Using the listing below, set down exactly the lines starting at the line that contains "(0.96, .42, .42)], True)" and ending at the line that contains "elbow = (s * .135, -.01, .885)", both included, and no others.

***** Input *****

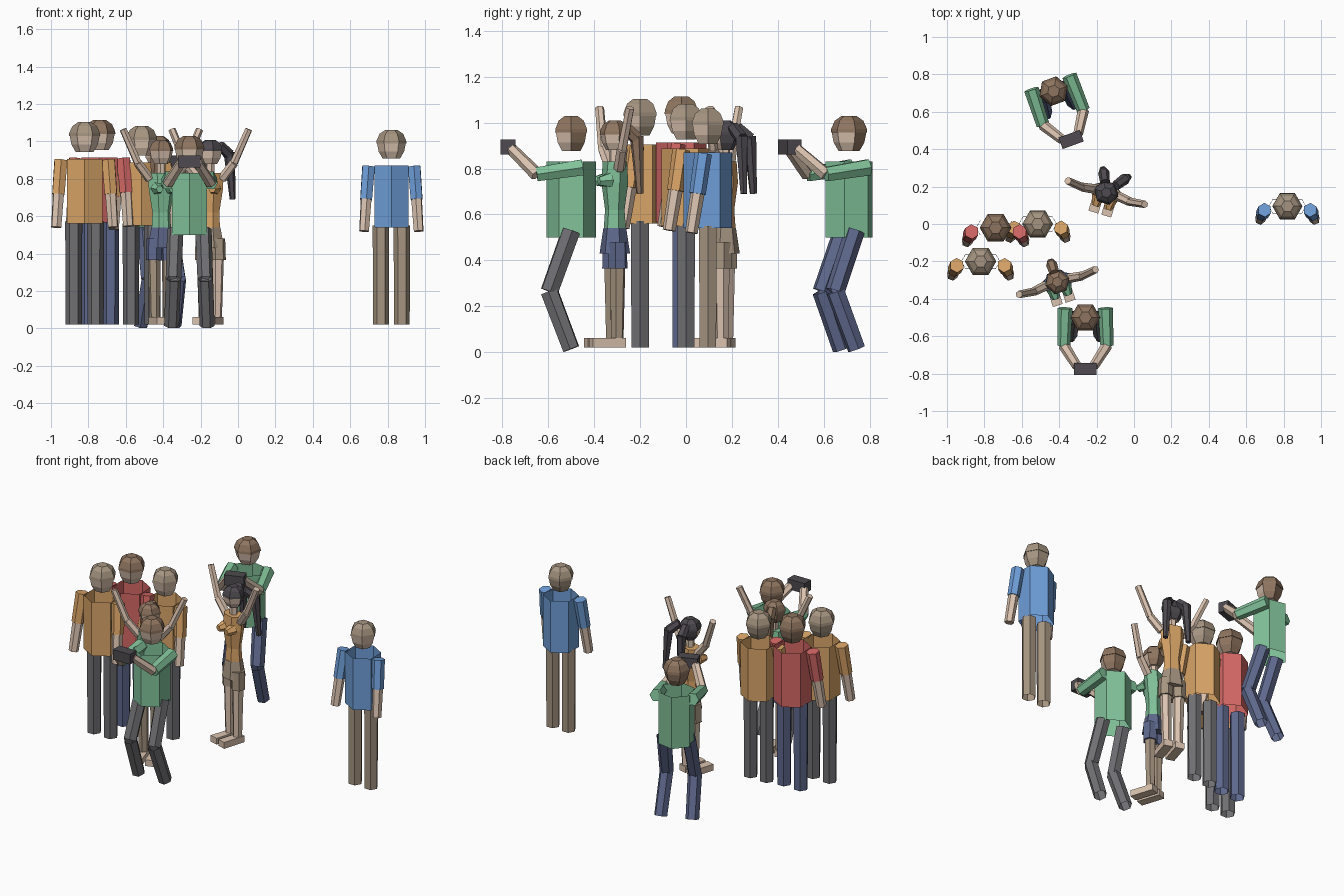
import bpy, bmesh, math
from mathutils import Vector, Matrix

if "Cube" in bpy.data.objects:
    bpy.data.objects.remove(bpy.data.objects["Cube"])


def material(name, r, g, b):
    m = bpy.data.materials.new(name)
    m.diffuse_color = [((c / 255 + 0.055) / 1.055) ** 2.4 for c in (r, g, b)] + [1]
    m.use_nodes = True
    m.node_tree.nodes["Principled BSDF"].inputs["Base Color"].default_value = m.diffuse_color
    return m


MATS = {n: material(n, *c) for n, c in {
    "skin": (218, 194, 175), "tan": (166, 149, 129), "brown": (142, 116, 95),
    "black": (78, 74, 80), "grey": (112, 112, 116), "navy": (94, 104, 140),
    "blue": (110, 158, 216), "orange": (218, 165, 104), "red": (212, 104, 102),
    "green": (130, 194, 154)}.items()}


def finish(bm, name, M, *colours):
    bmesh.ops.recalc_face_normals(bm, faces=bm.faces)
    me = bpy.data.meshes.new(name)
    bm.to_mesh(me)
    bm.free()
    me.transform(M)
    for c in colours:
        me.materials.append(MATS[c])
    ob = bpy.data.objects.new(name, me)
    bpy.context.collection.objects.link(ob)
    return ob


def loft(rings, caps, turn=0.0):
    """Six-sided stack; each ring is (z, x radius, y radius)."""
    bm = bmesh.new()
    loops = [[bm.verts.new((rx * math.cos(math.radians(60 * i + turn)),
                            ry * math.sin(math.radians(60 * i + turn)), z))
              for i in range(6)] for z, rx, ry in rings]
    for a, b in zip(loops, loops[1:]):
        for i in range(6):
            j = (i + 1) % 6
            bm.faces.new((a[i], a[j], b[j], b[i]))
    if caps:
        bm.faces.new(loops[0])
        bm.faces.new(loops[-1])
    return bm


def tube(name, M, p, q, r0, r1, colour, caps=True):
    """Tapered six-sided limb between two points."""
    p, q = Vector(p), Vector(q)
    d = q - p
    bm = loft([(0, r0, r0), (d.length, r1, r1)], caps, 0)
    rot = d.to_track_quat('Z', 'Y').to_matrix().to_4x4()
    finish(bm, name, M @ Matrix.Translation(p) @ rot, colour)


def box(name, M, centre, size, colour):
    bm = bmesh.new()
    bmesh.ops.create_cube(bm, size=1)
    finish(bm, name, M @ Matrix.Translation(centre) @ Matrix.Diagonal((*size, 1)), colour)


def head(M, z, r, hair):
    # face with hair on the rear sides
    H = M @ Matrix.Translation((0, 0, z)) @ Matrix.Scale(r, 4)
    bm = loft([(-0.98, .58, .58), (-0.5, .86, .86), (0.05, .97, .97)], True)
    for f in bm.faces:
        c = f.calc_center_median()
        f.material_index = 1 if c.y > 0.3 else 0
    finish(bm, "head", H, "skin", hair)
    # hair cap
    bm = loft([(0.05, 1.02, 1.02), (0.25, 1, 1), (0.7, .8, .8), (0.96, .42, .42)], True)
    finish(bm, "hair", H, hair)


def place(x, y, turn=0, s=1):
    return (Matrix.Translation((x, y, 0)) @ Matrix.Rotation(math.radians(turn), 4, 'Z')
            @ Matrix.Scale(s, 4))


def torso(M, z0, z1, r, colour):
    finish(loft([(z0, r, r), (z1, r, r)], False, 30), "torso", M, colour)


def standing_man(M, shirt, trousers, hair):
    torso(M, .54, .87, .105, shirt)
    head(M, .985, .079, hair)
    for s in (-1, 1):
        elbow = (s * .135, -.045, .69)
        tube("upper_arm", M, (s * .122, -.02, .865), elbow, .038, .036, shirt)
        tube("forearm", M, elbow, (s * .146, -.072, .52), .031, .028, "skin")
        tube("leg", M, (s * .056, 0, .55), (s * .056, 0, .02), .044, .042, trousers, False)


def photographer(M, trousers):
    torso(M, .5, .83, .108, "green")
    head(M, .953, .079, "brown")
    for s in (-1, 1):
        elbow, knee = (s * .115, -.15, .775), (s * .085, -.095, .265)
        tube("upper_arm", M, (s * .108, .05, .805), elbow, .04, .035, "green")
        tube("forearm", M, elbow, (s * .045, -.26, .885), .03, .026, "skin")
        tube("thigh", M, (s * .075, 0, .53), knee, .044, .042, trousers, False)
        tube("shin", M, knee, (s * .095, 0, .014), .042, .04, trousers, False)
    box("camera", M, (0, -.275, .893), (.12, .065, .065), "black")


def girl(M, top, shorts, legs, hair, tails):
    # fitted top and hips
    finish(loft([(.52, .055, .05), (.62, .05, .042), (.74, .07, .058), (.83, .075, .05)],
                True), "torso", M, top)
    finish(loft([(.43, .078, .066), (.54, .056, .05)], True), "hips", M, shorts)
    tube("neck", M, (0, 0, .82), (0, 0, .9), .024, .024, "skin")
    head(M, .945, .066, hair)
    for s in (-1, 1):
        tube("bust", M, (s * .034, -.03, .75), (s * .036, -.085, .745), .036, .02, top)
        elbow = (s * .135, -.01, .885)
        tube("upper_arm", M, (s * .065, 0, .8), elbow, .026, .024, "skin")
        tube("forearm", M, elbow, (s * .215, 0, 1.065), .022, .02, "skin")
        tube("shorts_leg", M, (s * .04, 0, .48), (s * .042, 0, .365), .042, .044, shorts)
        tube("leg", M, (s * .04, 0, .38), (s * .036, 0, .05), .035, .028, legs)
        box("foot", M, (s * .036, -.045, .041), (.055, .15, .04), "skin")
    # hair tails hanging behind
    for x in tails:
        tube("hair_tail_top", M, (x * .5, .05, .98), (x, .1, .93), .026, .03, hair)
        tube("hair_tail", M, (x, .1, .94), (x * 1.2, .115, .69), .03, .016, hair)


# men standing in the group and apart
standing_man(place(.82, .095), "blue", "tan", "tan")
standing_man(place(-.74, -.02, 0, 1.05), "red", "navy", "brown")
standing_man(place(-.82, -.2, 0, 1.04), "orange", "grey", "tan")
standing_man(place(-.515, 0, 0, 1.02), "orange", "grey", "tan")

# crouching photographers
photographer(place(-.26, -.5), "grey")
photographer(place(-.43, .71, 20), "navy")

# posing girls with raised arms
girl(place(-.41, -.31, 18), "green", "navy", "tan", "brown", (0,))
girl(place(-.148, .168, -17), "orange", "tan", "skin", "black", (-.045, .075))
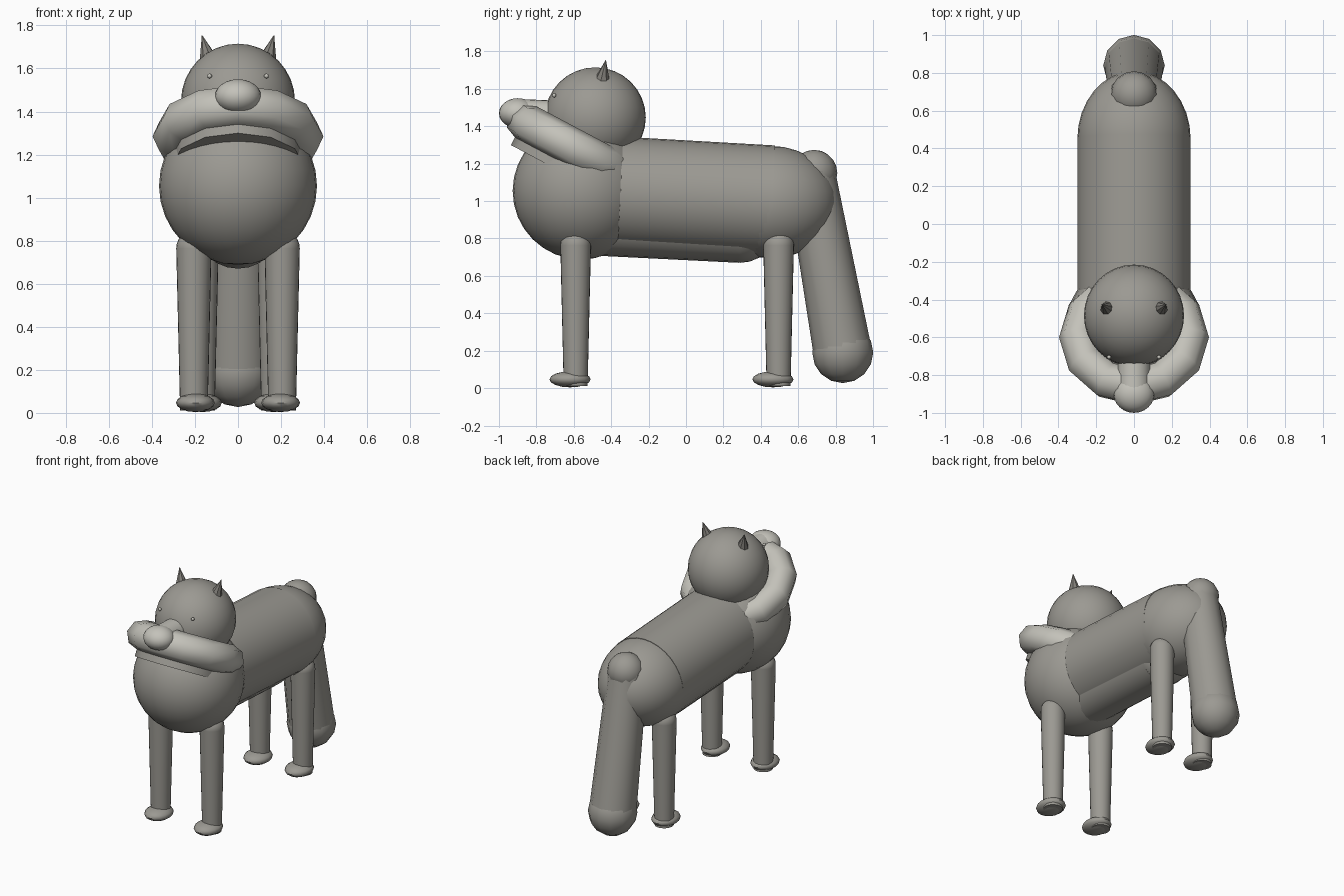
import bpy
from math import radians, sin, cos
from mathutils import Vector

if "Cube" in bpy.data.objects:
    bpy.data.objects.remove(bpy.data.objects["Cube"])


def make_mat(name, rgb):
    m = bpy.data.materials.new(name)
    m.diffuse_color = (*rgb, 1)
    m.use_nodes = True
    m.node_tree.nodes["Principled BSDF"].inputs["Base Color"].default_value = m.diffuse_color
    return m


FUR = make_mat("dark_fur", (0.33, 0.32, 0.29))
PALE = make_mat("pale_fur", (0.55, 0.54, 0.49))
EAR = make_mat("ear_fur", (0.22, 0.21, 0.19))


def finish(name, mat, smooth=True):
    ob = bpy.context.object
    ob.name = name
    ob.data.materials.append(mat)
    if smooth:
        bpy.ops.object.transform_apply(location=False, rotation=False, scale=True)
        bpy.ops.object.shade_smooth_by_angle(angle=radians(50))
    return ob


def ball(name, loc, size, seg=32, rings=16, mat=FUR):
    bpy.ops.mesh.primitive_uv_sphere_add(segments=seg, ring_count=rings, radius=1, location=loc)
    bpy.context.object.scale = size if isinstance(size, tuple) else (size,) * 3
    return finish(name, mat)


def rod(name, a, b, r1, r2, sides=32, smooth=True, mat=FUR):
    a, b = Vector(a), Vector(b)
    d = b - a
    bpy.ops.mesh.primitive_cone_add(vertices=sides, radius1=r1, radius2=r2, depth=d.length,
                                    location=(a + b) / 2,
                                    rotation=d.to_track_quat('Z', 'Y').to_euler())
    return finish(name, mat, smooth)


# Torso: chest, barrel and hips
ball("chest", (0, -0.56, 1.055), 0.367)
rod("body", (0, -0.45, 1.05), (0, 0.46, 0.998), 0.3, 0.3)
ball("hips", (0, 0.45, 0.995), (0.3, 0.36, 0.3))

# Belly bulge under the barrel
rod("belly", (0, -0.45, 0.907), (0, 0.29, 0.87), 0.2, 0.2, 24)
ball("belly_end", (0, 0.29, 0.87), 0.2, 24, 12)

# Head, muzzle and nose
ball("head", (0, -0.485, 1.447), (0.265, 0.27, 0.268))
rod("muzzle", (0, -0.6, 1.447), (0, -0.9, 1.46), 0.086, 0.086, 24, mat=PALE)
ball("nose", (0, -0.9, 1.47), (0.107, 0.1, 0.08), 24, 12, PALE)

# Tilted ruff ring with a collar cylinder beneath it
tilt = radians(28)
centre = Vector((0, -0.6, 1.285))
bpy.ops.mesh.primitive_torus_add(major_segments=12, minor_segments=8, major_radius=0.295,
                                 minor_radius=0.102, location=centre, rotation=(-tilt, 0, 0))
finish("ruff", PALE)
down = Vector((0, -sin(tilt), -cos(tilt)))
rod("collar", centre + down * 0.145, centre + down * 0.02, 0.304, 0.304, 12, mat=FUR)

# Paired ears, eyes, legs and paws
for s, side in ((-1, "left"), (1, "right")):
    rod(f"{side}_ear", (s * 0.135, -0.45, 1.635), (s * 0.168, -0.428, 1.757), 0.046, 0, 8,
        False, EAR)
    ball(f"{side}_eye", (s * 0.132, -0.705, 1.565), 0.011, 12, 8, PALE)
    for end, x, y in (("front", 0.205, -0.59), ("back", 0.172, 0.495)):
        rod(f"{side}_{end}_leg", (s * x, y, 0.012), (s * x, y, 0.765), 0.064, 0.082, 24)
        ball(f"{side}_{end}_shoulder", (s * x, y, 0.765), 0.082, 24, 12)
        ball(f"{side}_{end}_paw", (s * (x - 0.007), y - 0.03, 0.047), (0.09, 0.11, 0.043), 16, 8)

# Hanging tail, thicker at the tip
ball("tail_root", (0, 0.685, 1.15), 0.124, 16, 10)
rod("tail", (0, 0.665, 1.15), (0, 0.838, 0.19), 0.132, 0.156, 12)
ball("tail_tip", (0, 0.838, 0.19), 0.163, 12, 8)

*****

## Written response
    bm = loft([(0.05, 1.02, 1.02), (0.25, 1, 1), (0.7, .8, .8), (0.96, .42, .42)], True)
    finish(bm, "hair", H, hair)


def place(x, y, turn=0, s=1):
    return (Matrix.Translation((x, y, 0)) @ Matrix.Rotation(math.radians(turn), 4, 'Z')
            @ Matrix.Scale(s, 4))


def torso(M, z0, z1, r, colour):
    finish(loft([(z0, r, r), (z1, r, r)], False, 30), "torso", M, colour)


def standing_man(M, shirt, trousers, hair):
    torso(M, .54, .87, .105, shirt)
    head(M, .985, .079, hair)
    for s in (-1, 1):
        elbow = (s * .135, -.045, .69)
        tube("upper_arm", M, (s * .122, -.02, .865), elbow, .038, .036, shirt)
        tube("forearm", M, elbow, (s * .146, -.072, .52), .031, .028, "skin")
        tube("leg", M, (s * .056, 0, .55), (s * .056, 0, .02), .044, .042, trousers, False)


def photographer(M, trousers):
    torso(M, .5, .83, .108, "green")
    head(M, .953, .079, "brown")
    for s in (-1, 1):
        elbow, knee = (s * .115, -.15, .775), (s * .085, -.095, .265)
        tube("upper_arm", M, (s * .108, .05, .805), elbow, .04, .035, "green")
        tube("forearm", M, elbow, (s * .045, -.26, .885), .03, .026, "skin")
        tube("thigh", M, (s * .075, 0, .53), knee, .044, .042, trousers, False)
        tube("shin", M, knee, (s * .095, 0, .014), .042, .04, trousers, False)
    box("camera", M, (0, -.275, .893), (.12, .065, .065), "black")


def girl(M, top, shorts, legs, hair, tails):
    # fitted top and hips
    finish(loft([(.52, .055, .05), (.62, .05, .042), (.74, .07, .058), (.83, .075, .05)],
                True), "torso", M, top)
    finish(loft([(.43, .078, .066), (.54, .056, .05)], True), "hips", M, shorts)
    tube("neck", M, (0, 0, .82), (0, 0, .9), .024, .024, "skin")
    head(M, .945, .066, hair)
    for s in (-1, 1):
        tube("bust", M, (s * .034, -.03, .75), (s * .036, -.085, .745), .036, .02, top)
        elbow = (s * .135, -.01, .885)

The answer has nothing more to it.